Thematically too, it remains resonant. The technophobia it elicits (ironic considering Cameron’s real-life embrace of all that is new-fangled and gadgety), is manifested in the macro narrative of the killing machine, but also in the small details, like how it’s Ginger’s walkman that distracts her from the carnage happening in the bedroom, or that it’s an answering machine that betrays Sarah’s whereabouts or that the digger that Reese watches idly while waiting in the car triggers a flashback to the future and to the ruined landscape of skulls being crushed beneath the treads of massive tanks. And it’s a paranoia that if anything has grown in the intervening decades as we knit the machines we create and nominally control ever closer into our lives. The gloomier among us, in fact, could suggest that we don’t have to worry about humanity’s coming obliteration at the hands of sentient machines: it’s already kind of happening and we’re going along with it.
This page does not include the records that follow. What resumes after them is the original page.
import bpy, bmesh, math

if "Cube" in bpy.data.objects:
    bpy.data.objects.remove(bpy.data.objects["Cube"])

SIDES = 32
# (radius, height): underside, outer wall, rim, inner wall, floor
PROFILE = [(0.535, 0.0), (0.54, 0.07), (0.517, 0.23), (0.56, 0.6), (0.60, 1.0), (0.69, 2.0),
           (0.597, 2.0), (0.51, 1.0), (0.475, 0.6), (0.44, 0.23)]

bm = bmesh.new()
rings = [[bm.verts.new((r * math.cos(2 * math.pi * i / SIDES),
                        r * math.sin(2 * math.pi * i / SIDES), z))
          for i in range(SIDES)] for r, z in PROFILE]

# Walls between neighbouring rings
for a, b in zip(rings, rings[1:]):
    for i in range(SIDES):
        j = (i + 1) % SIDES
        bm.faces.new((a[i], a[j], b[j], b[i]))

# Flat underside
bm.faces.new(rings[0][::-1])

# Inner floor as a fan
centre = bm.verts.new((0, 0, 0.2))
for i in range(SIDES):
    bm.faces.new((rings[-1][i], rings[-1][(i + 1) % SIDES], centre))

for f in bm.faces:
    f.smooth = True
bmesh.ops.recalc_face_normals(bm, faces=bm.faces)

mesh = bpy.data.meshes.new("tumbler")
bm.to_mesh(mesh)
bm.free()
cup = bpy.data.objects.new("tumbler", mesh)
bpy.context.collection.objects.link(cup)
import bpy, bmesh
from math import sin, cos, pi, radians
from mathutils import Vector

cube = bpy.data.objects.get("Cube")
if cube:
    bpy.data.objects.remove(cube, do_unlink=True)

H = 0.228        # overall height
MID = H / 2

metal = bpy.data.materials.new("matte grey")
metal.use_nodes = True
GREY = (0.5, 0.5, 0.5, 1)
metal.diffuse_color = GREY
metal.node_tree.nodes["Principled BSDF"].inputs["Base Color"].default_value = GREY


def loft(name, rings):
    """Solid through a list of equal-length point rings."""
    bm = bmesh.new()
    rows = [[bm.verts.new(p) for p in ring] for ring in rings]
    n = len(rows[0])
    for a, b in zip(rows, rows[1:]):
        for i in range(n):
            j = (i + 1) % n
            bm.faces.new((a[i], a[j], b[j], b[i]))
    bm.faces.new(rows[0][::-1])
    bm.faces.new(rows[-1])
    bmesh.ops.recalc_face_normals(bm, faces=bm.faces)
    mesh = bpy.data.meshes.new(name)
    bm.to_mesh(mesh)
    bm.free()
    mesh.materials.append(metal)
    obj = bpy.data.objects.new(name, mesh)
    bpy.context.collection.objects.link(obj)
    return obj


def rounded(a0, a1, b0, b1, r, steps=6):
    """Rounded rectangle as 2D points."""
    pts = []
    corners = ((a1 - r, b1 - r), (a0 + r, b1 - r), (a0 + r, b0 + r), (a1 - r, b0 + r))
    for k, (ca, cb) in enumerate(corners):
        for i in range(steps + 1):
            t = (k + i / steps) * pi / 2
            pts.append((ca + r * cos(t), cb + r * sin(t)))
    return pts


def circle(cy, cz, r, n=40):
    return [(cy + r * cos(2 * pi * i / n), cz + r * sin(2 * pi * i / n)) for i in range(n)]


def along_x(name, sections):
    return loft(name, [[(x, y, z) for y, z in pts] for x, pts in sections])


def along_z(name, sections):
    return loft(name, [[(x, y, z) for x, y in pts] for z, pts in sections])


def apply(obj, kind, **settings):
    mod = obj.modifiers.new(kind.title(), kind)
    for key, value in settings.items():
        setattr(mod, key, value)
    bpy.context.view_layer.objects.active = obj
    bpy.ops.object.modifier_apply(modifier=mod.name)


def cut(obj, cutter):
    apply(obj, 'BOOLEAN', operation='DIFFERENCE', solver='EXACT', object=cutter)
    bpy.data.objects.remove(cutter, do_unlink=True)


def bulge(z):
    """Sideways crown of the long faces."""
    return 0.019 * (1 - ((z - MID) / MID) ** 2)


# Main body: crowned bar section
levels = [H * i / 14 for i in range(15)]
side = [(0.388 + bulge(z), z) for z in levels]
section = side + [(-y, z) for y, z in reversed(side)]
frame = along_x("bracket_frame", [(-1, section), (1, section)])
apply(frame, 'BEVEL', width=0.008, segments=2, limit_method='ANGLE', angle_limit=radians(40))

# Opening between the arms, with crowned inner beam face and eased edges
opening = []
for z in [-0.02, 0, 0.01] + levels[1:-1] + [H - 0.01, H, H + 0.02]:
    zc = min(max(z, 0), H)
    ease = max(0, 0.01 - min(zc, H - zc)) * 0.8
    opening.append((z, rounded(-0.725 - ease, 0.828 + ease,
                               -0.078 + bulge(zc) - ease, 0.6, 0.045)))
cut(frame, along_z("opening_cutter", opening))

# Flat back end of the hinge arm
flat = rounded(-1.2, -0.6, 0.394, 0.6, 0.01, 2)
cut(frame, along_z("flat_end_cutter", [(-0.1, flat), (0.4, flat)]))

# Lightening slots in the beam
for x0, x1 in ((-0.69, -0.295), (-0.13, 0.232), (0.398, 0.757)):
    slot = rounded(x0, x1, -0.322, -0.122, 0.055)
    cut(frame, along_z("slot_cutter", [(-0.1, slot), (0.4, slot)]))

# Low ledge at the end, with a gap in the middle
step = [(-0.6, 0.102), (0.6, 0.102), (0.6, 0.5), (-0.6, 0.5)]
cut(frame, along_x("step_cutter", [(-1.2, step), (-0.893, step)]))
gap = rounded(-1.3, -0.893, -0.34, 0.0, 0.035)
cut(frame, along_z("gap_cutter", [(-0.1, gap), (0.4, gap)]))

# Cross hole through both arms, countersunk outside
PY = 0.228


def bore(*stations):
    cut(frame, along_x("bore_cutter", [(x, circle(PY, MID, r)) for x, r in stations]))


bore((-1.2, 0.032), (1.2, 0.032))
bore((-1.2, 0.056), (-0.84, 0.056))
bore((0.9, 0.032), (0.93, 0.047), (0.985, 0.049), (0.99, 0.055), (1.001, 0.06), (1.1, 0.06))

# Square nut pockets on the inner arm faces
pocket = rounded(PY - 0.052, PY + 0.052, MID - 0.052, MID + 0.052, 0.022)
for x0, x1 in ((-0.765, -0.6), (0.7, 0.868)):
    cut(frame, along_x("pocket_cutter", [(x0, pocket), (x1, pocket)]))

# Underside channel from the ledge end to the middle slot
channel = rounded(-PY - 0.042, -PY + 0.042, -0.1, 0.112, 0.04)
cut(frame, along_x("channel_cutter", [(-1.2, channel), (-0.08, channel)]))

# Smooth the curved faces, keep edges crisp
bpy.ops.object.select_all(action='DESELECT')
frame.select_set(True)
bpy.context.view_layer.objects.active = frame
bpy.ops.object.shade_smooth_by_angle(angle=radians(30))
So yes, if you choose to find it, in “The Terminator” there is despair, there is doom and there is death, to be sure. But perhaps what makes it so beloved is that really the main arc, unusually situated in a young woman, is of the painful but irrevocable discovery of inner self-worth and resourcefulness. Reese dies for her; but it is up to Sarah ultimately to save herself, her unborn child and therefore the future of humankind. And that’s the ridiculous truth of movie storytelling that Cameron has leveraged time and again, and did so for the first time here: let the personal play out against as enormous a backdrop as you like — an apocalypse, a planetary invasion, the sinking of the biggest ship ever built — and we as viewers will invest all the drama of a crumbling civilization into one person’s survival, or one person’s vanquishing of their personal demons. “The Terminator,” on a shoestring budget with a B-level cast, created a franchise, launched the King of the World TM, gave birth to one of the most recognizably iconic of movie characters, and instantly became part of the pop culture vernacular. But it is also simply one of the best stories James Cameron ever told, a pared back, tense, impossibly engaging, swift-moving, time-hopping movie of ideas that, with its dodgy hairstyles, sci-fi paradoxes and cronky effects, yet also its undiminished dynamism and internal kinetic energy, feels like it was beamed here intact from thirty years ago, ever ready to thrill us all over again. The obvious concluding quote here should of course be some reference to “I’ll be back,” but the thing is, “The Terminator” never really went away.